Introduction to Quantum Computing

 

Why quantum: How big is a bit?

 

In this lesson, you will predict the size of a single piece of information storage.

 

1)      What is a bit?

Have a look at the Wikipedia page: https://en.wikipedia.org/wiki/Bit

A bit is a binary digit, and can be in only one of two states at a time: the two states are most commonly represented as either a 0 or 1. It stores the smallest possible piece of information in a computer.

The international symbol for ‘power’ includes the number ‘1’ (one) and ‘0’ (zero) within it.

 

2)      How do you build a bit?

Well, you could construct a computer in Minecraft. See YouTube videos: https://www.youtube.com/playlist?list=PLDN4M7O4MGcNtzYQO1oBFKYbY59jR59f9

https://www.youtube.com/watch?v=fYIBlJmNwTE [16 bit computer by Sw1Ftx16]

In the real world, here are some ways in which manufacturers build storage elements for computers:

This one shows how to use an existing electronic chip (integrated circuit) - http://www.instructables.com/id/Make-a-one-chip-RAM-random-access-memory/

The integrated circuits that make computer storage chips are known as RAM (random access memory). Here is a factory tour: https://www.youtube.com/watch?v=EWDirCg-Wu8

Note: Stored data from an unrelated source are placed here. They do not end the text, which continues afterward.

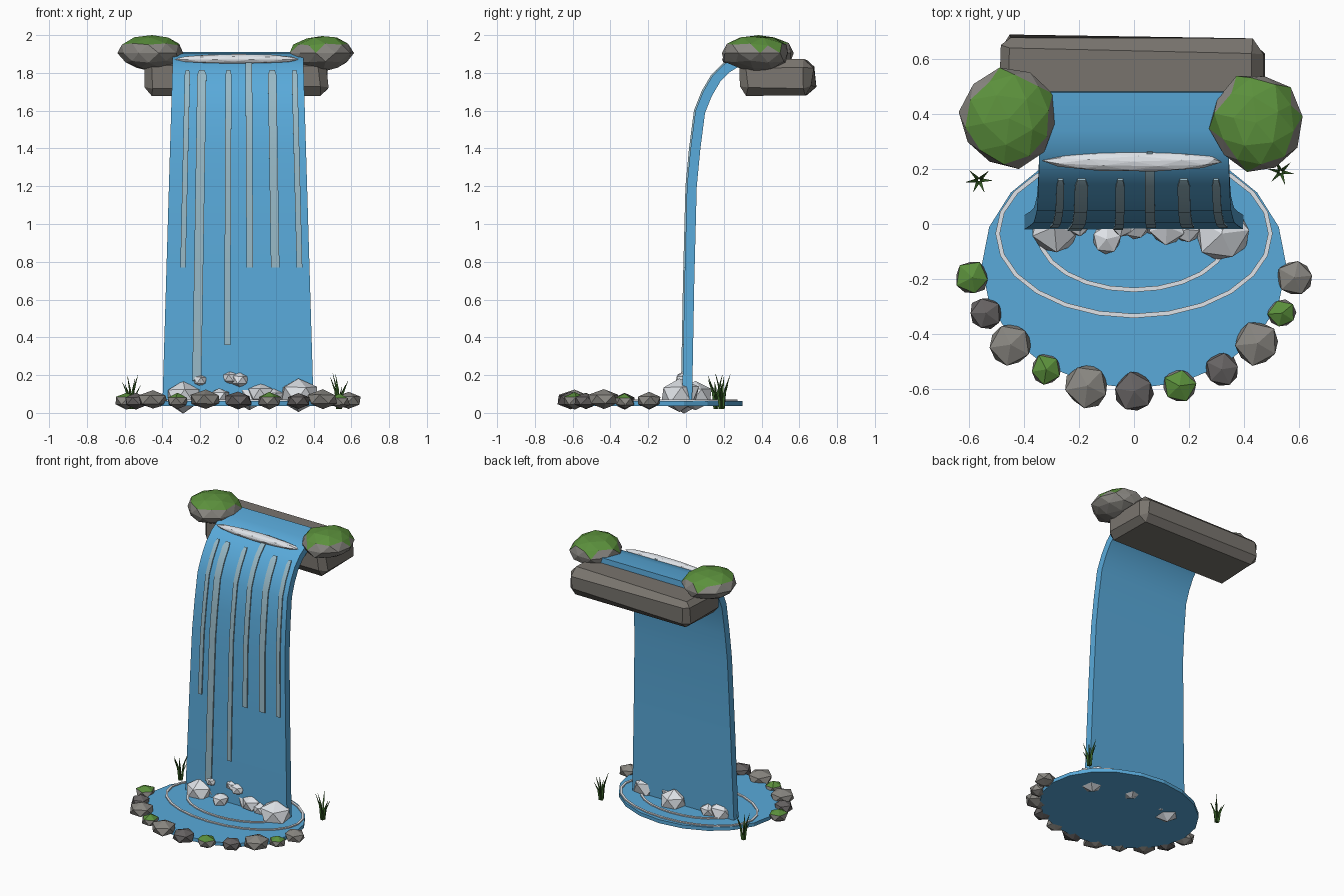
import bpy, bmesh, math, random
from mathutils import Vector, Matrix

if "Cube" in bpy.data.objects:
    bpy.data.objects.remove(bpy.data.objects["Cube"])

random.seed(4)


def mat(name, r, g, b):
    m = bpy.data.materials.new(name)
    m.diffuse_color = (r, g, b, 1)
    m.use_nodes = True
    m.node_tree.nodes["Principled BSDF"].inputs["Base Color"].default_value = m.diffuse_color
    return m


WATER = mat("water_blue", 0.10, 0.40, 0.70)
STREAK = mat("streak_pale_blue", 0.31, 0.48, 0.56)
FOAM = mat("foam_white", 0.76, 0.79, 0.83)
ROCK = mat("rock_grey", 0.25, 0.24, 0.22)
DARK = mat("rock_dark_grey", 0.135, 0.125, 0.125)
SLAB = mat("slab_grey", 0.19, 0.175, 0.155)
MOSS = mat("moss_green", 0.105, 0.28, 0.045)
GRASS = mat("grass_green", 0.04, 0.12, 0.02)


def finish(name, bm, *mats):
    bmesh.ops.recalc_face_normals(bm, faces=bm.faces)
    me = bpy.data.meshes.new(name)
    bm.to_mesh(me)
    bm.free()
    for m in mats:
        me.materials.append(m)
    ob = bpy.data.objects.new(name, me)
    bpy.context.collection.objects.link(ob)
    return ob


def smooth(ob, deg=35):
    bpy.ops.object.select_all(action='DESELECT')
    ob.select_set(True)
    bpy.context.view_layer.objects.active = ob
    bpy.ops.object.shade_smooth_by_angle(angle=math.radians(deg))


def rock(name, pos, size, base, moss=None, sub=1, jitter=0.07, threshold=0.5):
    """Faceted boulder; faces that look up are mossy if moss is given."""
    bm = bmesh.new()
    bmesh.ops.create_icosphere(bm, subdivisions=sub, radius=1)
    bmesh.ops.rotate(bm, verts=bm.verts, matrix=Matrix.Rotation(random.uniform(0, 6.3), 3, 'Z'))
    for v in bm.verts:
        v.co *= 1 + random.uniform(-jitter, jitter)
        v.co = Vector(pos) + Vector([a * b for a, b in zip(v.co, size)])
    bm.normal_update()
    if moss:
        for f in bm.faces:
            f.material_index = int(f.normal.z > threshold)
    return finish(name, bm, base, *([moss] if moss else []))


# Front surface of the falling water, as (y, z) from the river to the pool
FALL = [(0.48, 1.91), (0.34, 1.902), (0.26, 1.882), (0.20, 1.845), (0.14, 1.785),
        (0.09, 1.70), (0.05, 1.60), (0.024, 1.40), (0.005, 1.20), (-0.008, 0.70), (-0.02, 0.05)]


def fall_y(z):
    for (y0, z0), (y1, z1) in zip(FALL, FALL[1:]):
        if z0 >= z >= z1:
            return y0 + (y1 - y0) * (z0 - z) / (z0 - z1)


def half_width(z):
    return 0.345 + 0.055 * (1.9 - z) / 1.85


def ribbon(name, path, edges, front, back, material):
    """Strip along a (y, z) path; edges(z) gives its left and right x."""
    bm = bmesh.new()
    rings = []
    for i, (y, z) in enumerate(path):
        a, b = path[max(i - 1, 0)], path[min(i + 1, len(path) - 1)]
        n = Vector((b[1] - a[1], a[0] - b[0])).normalized()  # outward in (y, z)
        l, r = edges(z)
        rings.append([bm.verts.new((x, y + n.x * d, z + n.y * d))
                      for x, d in ((l, front), (r, front), (r, -back), (l, -back))])
    for p, q in zip(rings, rings[1:]):
        for k in range(4):
            bm.faces.new((p[k], p[(k + 1) % 4], q[(k + 1) % 4], q[k]))
    bm.faces.new(rings[0])
    bm.faces.new(rings[-1])
    ob = finish(name, bm, material)
    smooth(ob)
    return ob


# Water sheet
ribbon("water_sheet", FALL, lambda z: (-half_width(z), half_width(z)), 0, 0.052, WATER)

# Pale streaks: x as a share of the half width, top, bottom, width
for i, (u, top, bot, w) in enumerate([(-0.77, 1.81, 0.77, 0.028), (-0.55, 1.81, 0.17, 0.048),
                                      (-0.145, 1.81, 0.36, 0.032), (0.165, 1.883, 0.77, 0.035),
                                      (0.52, 1.81, 0.77, 0.045), (0.86, 1.81, 0.77, 0.03)]):
    path = [(fall_y(top), top)] + [p for p in FALL if bot < p[1] < top] + [(fall_y(bot), bot)]

    def edges(z, u=u, w=w, top=top):
        k = w / 2 * (0.6 if z > top - 0.02 else 1)
        return u * half_width(z) - k, u * half_width(z) + k
    ribbon(f"water_streak_{i + 1}", path, edges, 0.008, 0.004, STREAK)

# Foam along the lip
lip = rock("lip_foam", (0, 0.228, 1.872), (0.33, 0.037, 0.028), FOAM, sub=2, jitter=0.03)

# Ledge slab
bm = bmesh.new()
bmesh.ops.create_cube(bm, size=1)
bmesh.ops.scale(bm, vec=(0.97, 0.385, 0.19), verts=bm.verts)
bmesh.ops.bevel(bm, geom=bm.edges[:], offset=0.042, segments=1, affect='EDGES')
for v in bm.verts:
    v.co += Vector([random.uniform(-0.008, 0.008) for _ in range(3)])
bmesh.ops.rotate(bm, verts=bm.verts, matrix=Matrix.Rotation(-0.02, 3, 'Z'))
bmesh.ops.translate(bm, vec=(-0.01, 0.485, 1.777), verts=bm.verts)
finish("ledge_slab", bm, SLAB)

# Mossy boulders either side of the lip
rock("lip_boulder_left", (-0.455, 0.385, 1.905), (0.175, 0.18, 0.095), ROCK, MOSS, 2, 0.06, 0.6)
rock("lip_boulder_right", (0.445, 0.37, 1.905), (0.165, 0.18, 0.095), ROCK, MOSS, 2, 0.06, 0.6)

# Pool disc
bm = bmesh.new()
bmesh.ops.create_cone(bm, cap_ends=True, segments=20, radius1=1, radius2=1, depth=0.025)
for v in bm.verts:
    v.co = Vector((v.co.x * 0.555, v.co.y * 0.45 - 0.15, v.co.z + 0.05))
finish("pool", bm, WATER)


# Ripple rings
def ripple(name, cy, rx, ry, w=0.016, n=24):
    bm = bmesh.new()
    rings = []
    for i in range(n):
        c, s = math.cos(math.tau * i / n), math.sin(math.tau * i / n)
        rings.append([bm.verts.new((c * (rx + d), cy + s * (ry + d), z))
                      for d, z in ((0, 0.058), (0, 0.07), (-w, 0.07), (-w, 0.058))])
    for i in range(n):
        p, q = rings[i], rings[(i + 1) % n]
        for k in range(4):
            bm.faces.new((p[k], p[(k + 1) % 4], q[(k + 1) % 4], q[k]))
    finish(name, bm, FOAM)


ripple("ripple_outer", -0.035, 0.505, 0.308)
ripple("ripple_inner", -0.035, 0.355, 0.213)

# Foam lumps where the water lands: x, y, z, radius
for i, (x, y, z, r) in enumerate([(-0.29, -0.01, 0.085, 0.10), (-0.20, -0.005, 0.172, 0.042),
                                  (-0.10, -0.055, 0.085, 0.058), (-0.04, -0.005, 0.185, 0.045),
                                  (0.01, -0.01, 0.175, 0.05), (0.06, 0.05, 0.09, 0.095),
                                  (0.12, -0.01, 0.10, 0.07), (0.19, -0.02, 0.085, 0.052),
                                  (-0.20, 0.03, 0.08, 0.06), (0.32, -0.035, 0.095, 0.11)]):
    rock(f"splash_foam_{i + 1}", (x, y, z), (r, r, r * 0.85), FOAM, jitter=0.08)

# Shore stones around the front of the pool: x, y, radius, colour, moss
for i, (x, y, r, base, moss) in enumerate([
        (-0.59, -0.195, 0.067, ROCK, MOSS), (-0.54, -0.325, 0.066, DARK, None),
        (-0.45, -0.44, 0.082, ROCK, None), (-0.32, -0.53, 0.062, ROCK, MOSS),
        (-0.17, -0.59, 0.088, ROCK, None), (0.0, -0.61, 0.077, DARK, None),
        (0.165, -0.59, 0.067, ROCK, MOSS), (0.32, -0.53, 0.066, DARK, None),
        (0.45, -0.435, 0.088, ROCK, None), (0.54, -0.325, 0.057, ROCK, MOSS),
        (0.585, -0.195, 0.07, ROCK, None)]):
    h = 0.02 + r * 0.36
    rock(f"shore_stone_{i + 1}", (x, y, 0.02 + h), (r, r, h), base, moss)

# Grass tufts: bent, tapering three-sided blades
for name, x, y in (("grass_left", -0.565, 0.16), ("grass_right", 0.535, 0.19)):
    bm = bmesh.new()
    for k in range(6):
        a = math.tau * k / 6 + random.uniform(-0.3, 0.3)
        d = Vector((math.cos(a), math.sin(a), 0))
        h = random.uniform(0.11, 0.19)
        prev = None
        for out, up, w in ((0.008, 0, 0.008), (0.018, 0.55, 0.007), (0.048, 1, 0.0008)):
            c = Vector((x, y, 0.02 + up * h)) + d * out
            ring = [bm.verts.new(c + w * Vector((math.cos(a + t), math.sin(a + t), 0)))
                    for t in (0, 2.09, 4.19)]
            if prev:
                for j in range(3):
                    bm.faces.new((prev[j], prev[(j + 1) % 3], ring[(j + 1) % 3], ring[j]))
            else:
                bm.faces.new(ring)
            prev = ring
        bm.faces.new(prev)
    finish(name, bm, GRASS)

To understand how a RAM chip works, please see: https://computer.howstuffworks.com/ram.htm

You might see that bits are usually stored in groups of 8. A group of 8 bits is usually called a byte.

 

3)      Webquest to predict bit sizes in the future

Bits come in different sizes. Let’s look at how big a bit can be, by looking at computer storage devise in the past and future. Look at these websites to complete the table.

HINT: to work out the size of one bit, find the volume of each storage device, and divide by the number of bits it can store.

Year

Commercially available storage device

Length (mm)

Width (mm)

Height(mm)

Volume (mm3)

Storage capacity (bits) (multiply by 8 if stated as bytes or characters)

Volume of each bit (mm3)

1946

Selectron Tube

254

76

76

1467104

1024

1433

1951

Mercury delay line

 

 

 

 

1600 x 8 = ??

 

1952

Magnetic Core

 

 

 

 

 

 

1956

Hard Disk

 

 

 

 

5,000,000 x 8

 

1970

Dynamic RAM solid state integrated circuit Intel 1103

7

3

.1

 

 

 

1984

Compact-Disc CD-ROM

 

 

 

 

 

 

2000

Secure Digital flash memory card

 

 

 

 

64MB

64,000,000 x 8

 

2018

micro-SD card

 

 

 

 

 

 

???? (you predict)

single-atom memory

-

-

-

9.97x10-21

1

1 atom = 9.97x10-21

If you put this into a spreadsheet, remember that big and small numbers are expressed in ‘exponential notation’. So, 5x103 (5,000) is written as 5E3 in Excel. Format cells as ‘scientific’ to see this notation. You may find it easier to see the graph if you take the logarithm of the bit-volumes. In that case, the log of the volume of one atom would be -20, so can you predict in what year bit sizes might get there?

 

4)      Conclusion and check quiz

When you have plotted the size of a bit against the invention year, you should be able to predict when a bit will be as small as an atom (9.97x10-21 mm3).

Others have done similar predictions. You can find many of them on the internet, perhaps at Singularity.

When a ‘bit’ gets as small as a single atom, we are talking about quantum computing.

 

Figure 1: Single Atom in Ion Trap

 

Homework

Find out if your prediction conforms with Moore’s Law.

Figure 2: A closer look.

When illuminated by a laser of the right blue-violet colour, the atom absorbs and re-emits light particles sufficiently quickly for an ordinary camera to capture it in a long exposure photograph.

The first ever photograph of light as both a particle and wave

Figure 3: The first ever photograph of light as both a particle and wave

 There is a quiz on the contents of this lesson. Click the button below to take the quiz.

Check quiz: How big is a bit?

 

 

 

 

 

Credits:

Figure 1: Single Atom in Ion Trap (David Nadlinger/University of Oxford/EPSRC) https://qz.com/1205279

Figure 2: A closer look. (David Nadlinger/University of Oxford/EPSRC)

Figure 3: The first ever photograph of light as both a particle and wave. https://3c1703fe8d.site.internapcdn.net/newman/gfx/news/hires/2015/1-thefirstever.jpg